Records for this task Block Start
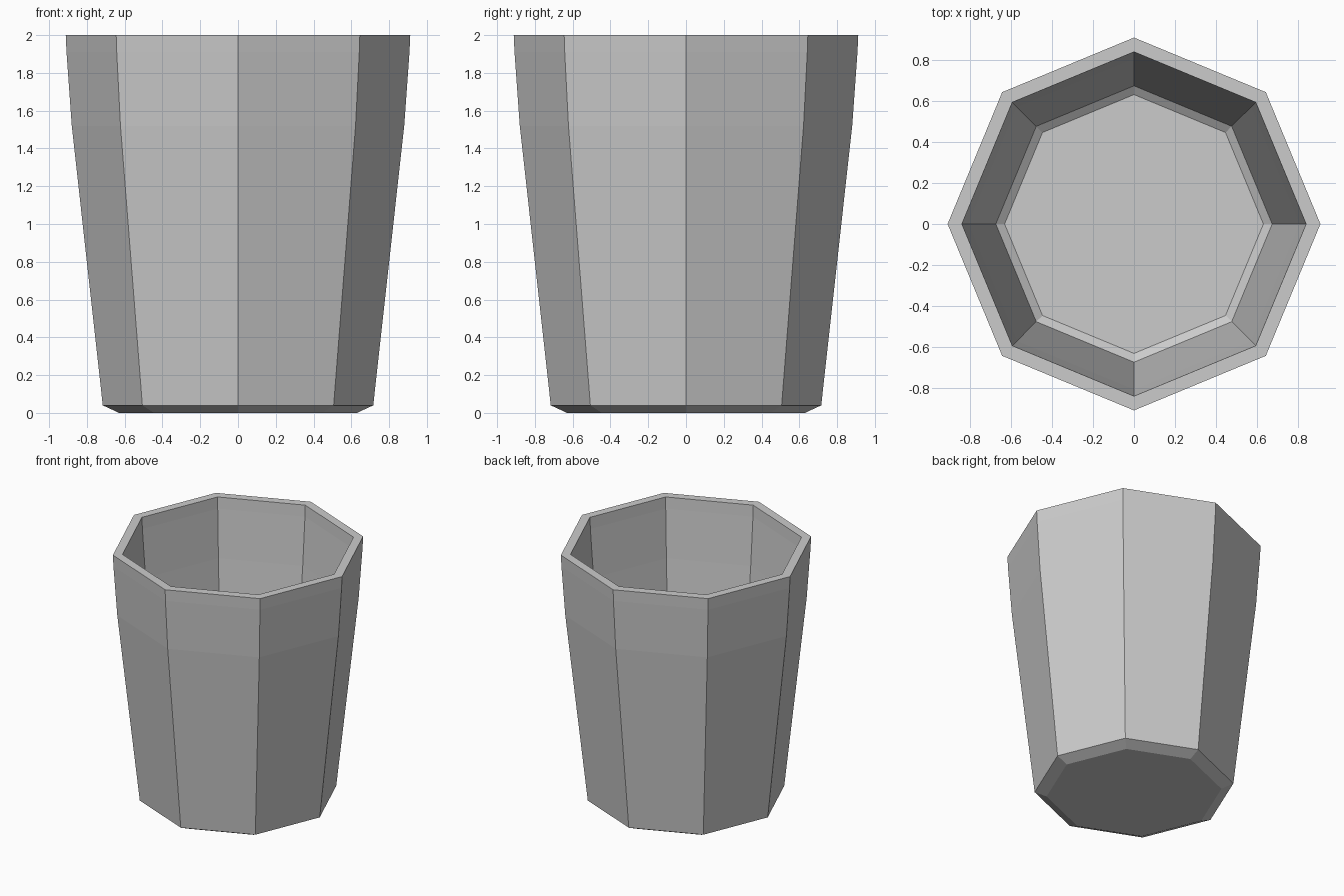
import bpy, bmesh, math

if "Cube" in bpy.data.objects:
    bpy.data.objects.remove(bpy.data.objects["Cube"])

SIDES = 8

# Cup profile (radius, height): outer base, up the wall, over the rim, down to the inner floor
profile = [
    (0.63, 0.0), (0.716, 0.04), (0.88, 1.52), (0.908, 1.91), (0.912, 2.0),
    (0.842, 2.0), (0.838, 1.91), (0.81, 1.53), (0.676, 0.10), (0.633, 0.07),
]

bm = bmesh.new()

# Octagonal rings with corners on the axes
rings = []
for r, z in profile:
    rings.append([bm.verts.new((r * math.cos(math.tau * i / SIDES),
                                r * math.sin(math.tau * i / SIDES), z))
                  for i in range(SIDES)])

# Walls and rim
for a, b in zip(rings, rings[1:]):
    for i in range(SIDES):
        j = (i + 1) % SIDES
        bm.faces.new((a[i], a[j], b[j], b[i]))

# Underside and inner floor
bm.faces.new(rings[0][::-1])
bm.faces.new(rings[-1])
bmesh.ops.recalc_face_normals(bm, faces=bm.faces)

mesh = bpy.data.meshes.new("cup")
bm.to_mesh(mesh)
bm.free()
cup = bpy.data.objects.new("cup", mesh)
bpy.context.collection.objects.link(cup)
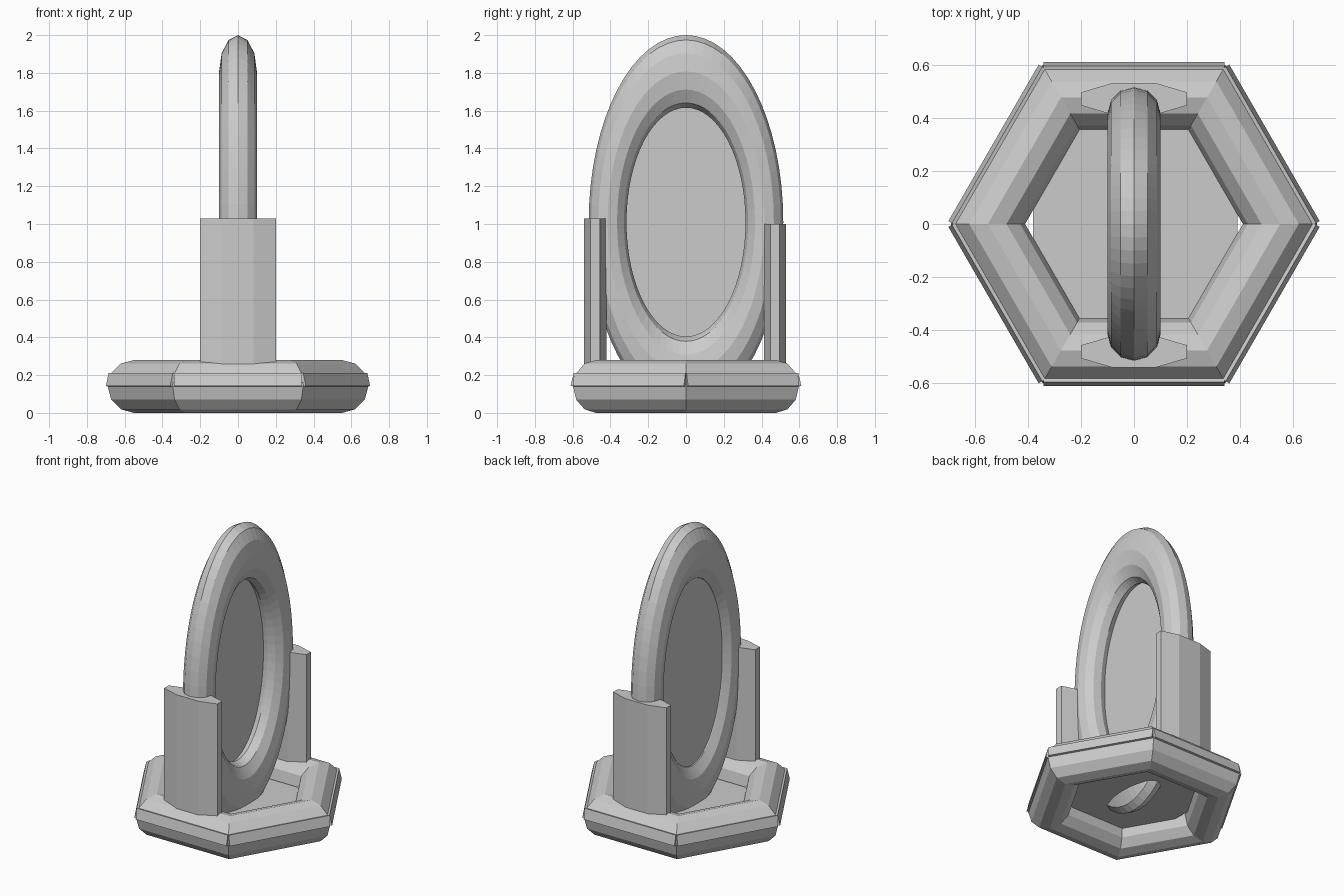
import bpy
import math

if "Cube" in bpy.data.objects:
    bpy.data.objects.remove(bpy.data.objects["Cube"])

stone = bpy.data.materials.new("light_grey")
stone.diffuse_color = (0.6, 0.6, 0.6, 1)
stone.use_nodes = True
stone.node_tree.nodes["Principled BSDF"].inputs["Base Color"].default_value = stone.diffuse_color


def finish(name):
    ob = bpy.context.object
    ob.name = name
    ob.data.materials.clear()
    ob.data.materials.append(stone)
    return ob


def box(name, loc, size, rot=(0, 0, 0)):
    bpy.ops.mesh.primitive_cube_add(size=1, location=loc, rotation=rot)
    ob = finish(name)
    ob.scale = size
    return ob


def pillar(name, y, bottom, top):
    # stretched octagonal column with flat sides facing the axes
    bpy.ops.mesh.primitive_cylinder_add(vertices=8, radius=1 / math.cos(math.pi / 8), depth=1)
    ob = finish(name)
    # face the flats along x and y before stretching
    for v in ob.data.vertices:
        a = math.atan2(v.co.y, v.co.x) + math.pi / 8
        r = math.hypot(v.co.x, v.co.y)
        v.co.x, v.co.y = r * math.cos(a), r * math.sin(a)
    ob.location = (0, y, (bottom + top) / 2)
    ob.scale = (0.2, 0.059, top - bottom)
    return ob


# Hexagonal base ring
bpy.ops.mesh.primitive_torus_add(major_segments=6, minor_segments=12,
                                 major_radius=0.55, minor_radius=0.14,
                                 location=(0, 0, 0.14))
finish("base_ring")

# Thin trim strips along the upper outer facet of each base side
for i in range(6):
    a = math.radians(30 + 60 * i)
    r = 0.593
    box("base_trim_%d" % (i + 1),
        (r * math.cos(a), r * math.sin(a), 0.175),
        (0.02, 0.68, 0.07), (0, math.radians(-13), a))

# Floor plate inside the base
box("floor_plate", (0.004, 0, 0.13), (0.77, 0.77, 0.01))

# Tall oval ring
bpy.ops.mesh.primitive_torus_add(major_segments=64, minor_segments=12,
                                 major_radius=0.415, minor_radius=0.1,
                                 location=(0, 0, 1.01),
                                 rotation=(0, math.pi / 2, 0))
oval = finish("oval_ring")
oval.scale = (0.99 / 0.515, 1, 1)

# Flat panel closing the oval opening, corners buried in the ring
box("oval_panel", (-0.04, 0, 1.01), (0.008, 0.645, 1.28))

# Front and back supports
pillar("front_pillar", -0.481, 0.15, 1.03)
pillar("back_pillar", 0.471, 0.15, 1.0)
Records for this task Block End
[Required action]: Take the material above from its first line through the line that has "a = math.atan2(v.co.y, v.co.x)" and copy it exactly, without any pictures.

[Answer box]:
import bpy, bmesh, math

if "Cube" in bpy.data.objects:
    bpy.data.objects.remove(bpy.data.objects["Cube"])

SIDES = 8

# Cup profile (radius, height): outer base, up the wall, over the rim, down to the inner floor
profile = [
    (0.63, 0.0), (0.716, 0.04), (0.88, 1.52), (0.908, 1.91), (0.912, 2.0),
    (0.842, 2.0), (0.838, 1.91), (0.81, 1.53), (0.676, 0.10), (0.633, 0.07),
]

bm = bmesh.new()

# Octagonal rings with corners on the axes
rings = []
for r, z in profile:
    rings.append([bm.verts.new((r * math.cos(math.tau * i / SIDES),
                                r * math.sin(math.tau * i / SIDES), z))
                  for i in range(SIDES)])

# Walls and rim
for a, b in zip(rings, rings[1:]):
    for i in range(SIDES):
        j = (i + 1) % SIDES
        bm.faces.new((a[i], a[j], b[j], b[i]))

# Underside and inner floor
bm.faces.new(rings[0][::-1])
bm.faces.new(rings[-1])
bmesh.ops.recalc_face_normals(bm, faces=bm.faces)

mesh = bpy.data.meshes.new("cup")
bm.to_mesh(mesh)
bm.free()
cup = bpy.data.objects.new("cup", mesh)
bpy.context.collection.objects.link(cup)
import bpy
import math

if "Cube" in bpy.data.objects:
    bpy.data.objects.remove(bpy.data.objects["Cube"])

stone = bpy.data.materials.new("light_grey")
stone.diffuse_color = (0.6, 0.6, 0.6, 1)
stone.use_nodes = True
stone.node_tree.nodes["Principled BSDF"].inputs["Base Color"].default_value = stone.diffuse_color


def finish(name):
    ob = bpy.context.object
    ob.name = name
    ob.data.materials.clear()
    ob.data.materials.append(stone)
    return ob


def box(name, loc, size, rot=(0, 0, 0)):
    bpy.ops.mesh.primitive_cube_add(size=1, location=loc, rotation=rot)
    ob = finish(name)
    ob.scale = size
    return ob


def pillar(name, y, bottom, top):
    # stretched octagonal column with flat sides facing the axes
    bpy.ops.mesh.primitive_cylinder_add(vertices=8, radius=1 / math.cos(math.pi / 8), depth=1)
    ob = finish(name)
    # face the flats along x and y before stretching
    for v in ob.data.vertices:
        a = math.atan2(v.co.y, v.co.x) + math.pi / 8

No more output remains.